speaking of the new album, it continues to inch ever closer to the finish line. the pace is seriously picking up now, as i’ve made it my goal to try and have the whole thing finished and sequenced by the end of this week. i think i just might be able to pull it off. there are a few songs i need to record, a few songs i need to add a few things to, a few mixes i need to tweak, and then it should be ready. assuming i can come to a comfortable decision on how to sequence 32 or so songs over the space of two cds without taking too much time to figure it out. then i just have to take care of the post-production stuff, printing inserts, copying cds, and putting it all together. hopefully, with a little elbow grease and bellybutton lint, it’ll be all packaged and release-ready by july 30th. i’m gonna give it the old high school try. if it doesn’t make it there by the end of the month, it will definitely appear in early august.
then i can get back to working on THE ANGLE OF BEST DISTANCE and trying not to drown in a sea of songs that keep saying, “what about me? pay attention to me!”
there will probably be an especially long video progress report for the end of july, and it might kind of turn into partial “making of MY HELLHOUND CROOKED HEART” affair. we’ll have to see where it goes. i can tell you right now, it will feature a dream sequence and a mini-music video, and that’s just the first three minutes or so. it’ll change your life, or make you laugh at the audacity of someone who doesn’t even attempt to hide their hands manipulating stuffed animals on film.

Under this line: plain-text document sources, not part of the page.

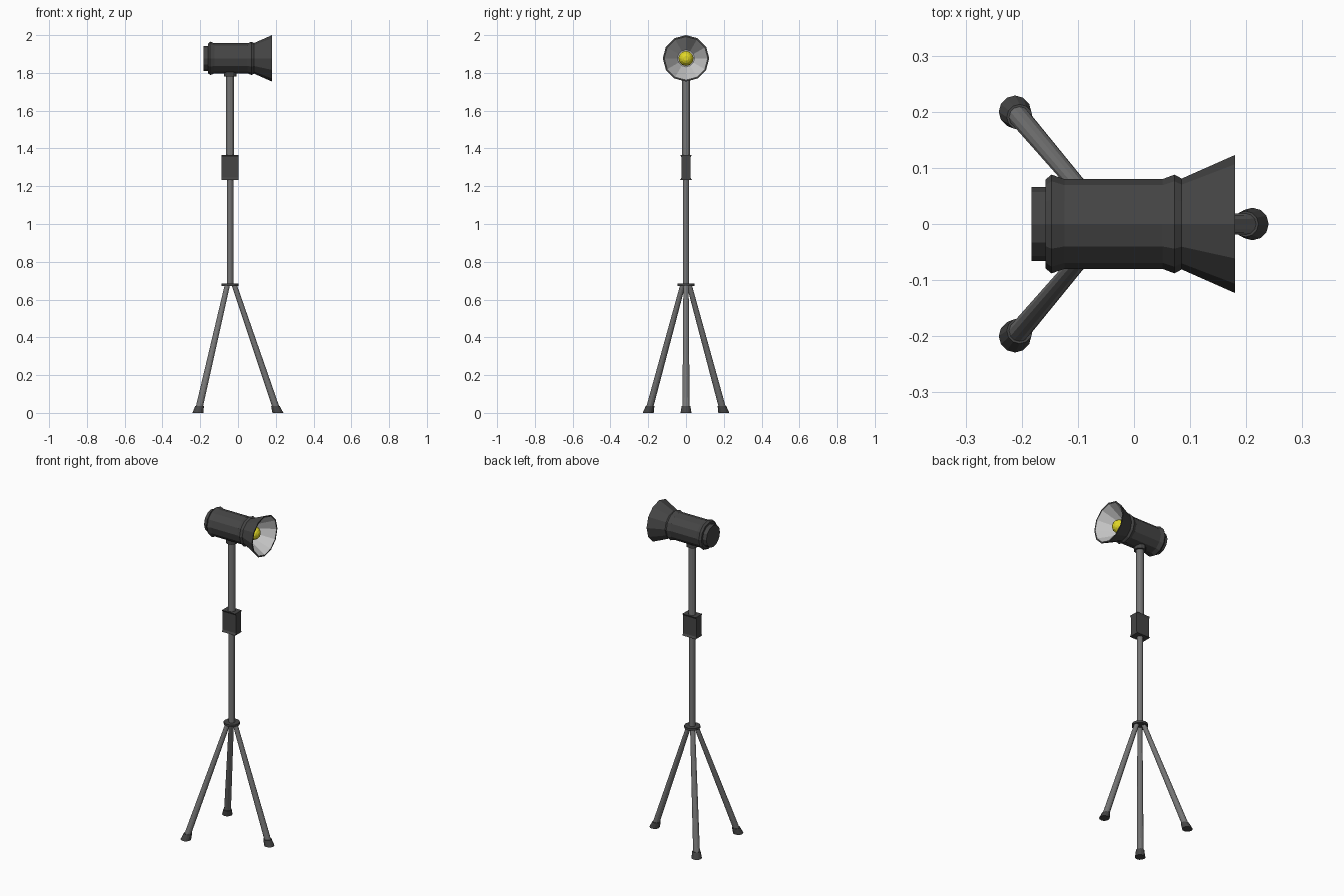
import bpy, bmesh
from math import cos, sin, pi, radians
from mathutils import Vector

if "Cube" in bpy.data.objects:
    bpy.data.objects.remove(bpy.data.objects["Cube"])


def material(name, rgb):
    m = bpy.data.materials.new(name)
    m.diffuse_color = (*rgb, 1)
    m.use_nodes = True
    m.node_tree.nodes["Principled BSDF"].inputs["Base Color"].default_value = m.diffuse_color
    return m


DARK = material("dark_grey", (0.06, 0.06, 0.06))
METAL = material("metal_grey", (0.18, 0.18, 0.18))
LIGHT = material("light_grey", (0.6, 0.6, 0.6))
YELLOW = material("yellow", (0.75, 0.68, 0.02))


def make_object(name, bm, mat):
    me = bpy.data.meshes.new(name)
    bm.to_mesh(me)
    bm.free()
    me.materials.append(mat)
    ob = bpy.data.objects.new(name, me)
    bpy.context.collection.objects.link(ob)
    return ob


def loft(name, rings, mat, axis="Z", sides=12, end_cap=True, start_cap=True):
    """Skin a row of (centre, radius) circles that lie square to the axis."""
    bm = bmesh.new()
    loops = []
    for centre, r in rings:
        loop = []
        for k in range(sides):
            c, s = r * cos(2 * pi * k / sides), r * sin(2 * pi * k / sides)
            off = Vector((0, c, s)) if axis == "X" else Vector((c, s, 0))
            loop.append(bm.verts.new(Vector(centre) + off))
        loops.append(loop)
    for a, b in zip(loops, loops[1:]):
        for i in range(sides):
            j = (i + 1) % sides
            bm.faces.new((a[i], a[j], b[j], b[i]))
    if start_cap:
        bm.faces.new(loops[0][::-1])
    if end_cap:
        bm.faces.new(loops[-1])
    return make_object(name, bm, mat)


PX = -0.042    # pole position in x
HZ = 1.877     # height of the lamp axis


def lathe_x(name, profile, mat, **kw):
    return loft(name, [((x, 0, HZ), r) for x, r in profile], mat, axis="X", **kw)


def pole(name, z0, z1, r, mat):
    return loft(name, [((PX, 0, z0), r), ((PX, 0, z1), r)], mat)


# Lamp housing with back cap, two raised rings and flared hood
lathe_x("lamp_housing", [(-0.183, 0.066), (-0.158, 0.066), (-0.158, 0.079),
                         (-0.147, 0.088), (-0.124, 0.080), (0.051, 0.080),
                         (0.072, 0.088), (0.085, 0.081), (0.180, 0.123),
                         (0.180, 0.115)], DARK, end_cap=False)

# Reflector inside the hood
lathe_x("reflector", [(0.180, 0.115), (0.085, 0.055), (0.070, 0.045)],
        LIGHT, start_cap=False)

# Bulb: rounded, with a small flat tip
bulb = [(0.07, 0.022), (0.08, 0.028)]
bulb += [(0.105 + 0.04 * sin(radians(a)), 0.04 * cos(radians(a)))
         for a in (-25, 0, 25, 50, 72)]
lathe_x("bulb", bulb, YELLOW)

# Upright poles, swivel collar and tripod hub
pole("lower_pole", 0.68, 1.30, 0.017, METAL)
pole("upper_pole", 1.30, 1.79, 0.022, METAL)
pole("swivel_collar", 1.78, 1.81, 0.033, DARK)
pole("tripod_hub", 0.673, 0.686, 0.045, DARK)

# Clamp box: waisted profile extruded along x
bm = bmesh.new()
outline = [(-0.031, -0.066), (0.031, -0.066), (0.024, -0.054), (0.024, 0.054),
           (0.031, 0.066), (-0.031, 0.066), (-0.024, 0.054), (-0.024, -0.054)]
face = bm.faces.new([bm.verts.new((PX - 0.045, y, 1.30 + z)) for y, z in outline])
ext = bmesh.ops.extrude_face_region(bm, geom=[face])
bmesh.ops.translate(bm, vec=(0.09, 0, 0),
                    verts=[v for v in ext["geom"] if isinstance(v, bmesh.types.BMVert)])
bmesh.ops.recalc_face_normals(bm, faces=bm.faces)
make_object("clamp_box", bm, DARK)

# Three splayed legs with rubber feet
for side, foot in (("front", (0.211, 0)), ("left", (-0.212, 0.2)), ("right", (-0.212, -0.2))):
    bottom = Vector((*foot, 0))
    top = Vector((PX, 0, 0.678))
    top += Vector((bottom.x - PX, bottom.y, 0)).normalized() * 0.022

    def at(z):
        return bottom.lerp(top, z / top.z)

    loft(side + "_leg", [(at(0.02), 0.019), (at(0.678), 0.014)], METAL)
    loft(side + "_foot", [(at(0), 0.029), (at(0.036), 0.023)], DARK)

back to mel for just a second—jon chattman wrote a tongue-in-cheek article about how the dude might theoretically rescue his career, and the phrase “jumping the christ” is one of the funniest things i’ve heard in a while. who wants to jump a shark when you can jump a whole deity?
on yet another note, that’s “god’s gonna cut you down” by johnny cash in a new car commercial. johnny cash. in a car commercial. really. how low can you go? “hey, need music for a commercial? just get rid of the singing and make a loop of one or two bars of the music. johnny’s dead. he won’t care.” seriously. do you think johnny cash ever wrote a song thinking, “man, i hope this gets used in a car commercial someday…maybe i should change the lyrics from ‘i walked into a ring of fire’ to ‘i bought myself a new camaro’…or would a cadillac be better?”
people who make these decisions and create these commercials should be lined up in a fast food restaurant’s parking lot and shot. with a gun.
now there’s some self-censorship for you. i mean, i could have said, “they should all watch in horror as their genitals are slathered with the worst-smelling cologne in the world while they’re bound and gagged, and then forced to endure a senile old woman repeatedly squinting up at them and saying, ‘your naughty bits smell funny’,” but i held back. willpower, you see. willpower.
ETA: a nick drake song is in a new at&t commercial. i just saw it on tv. kill me.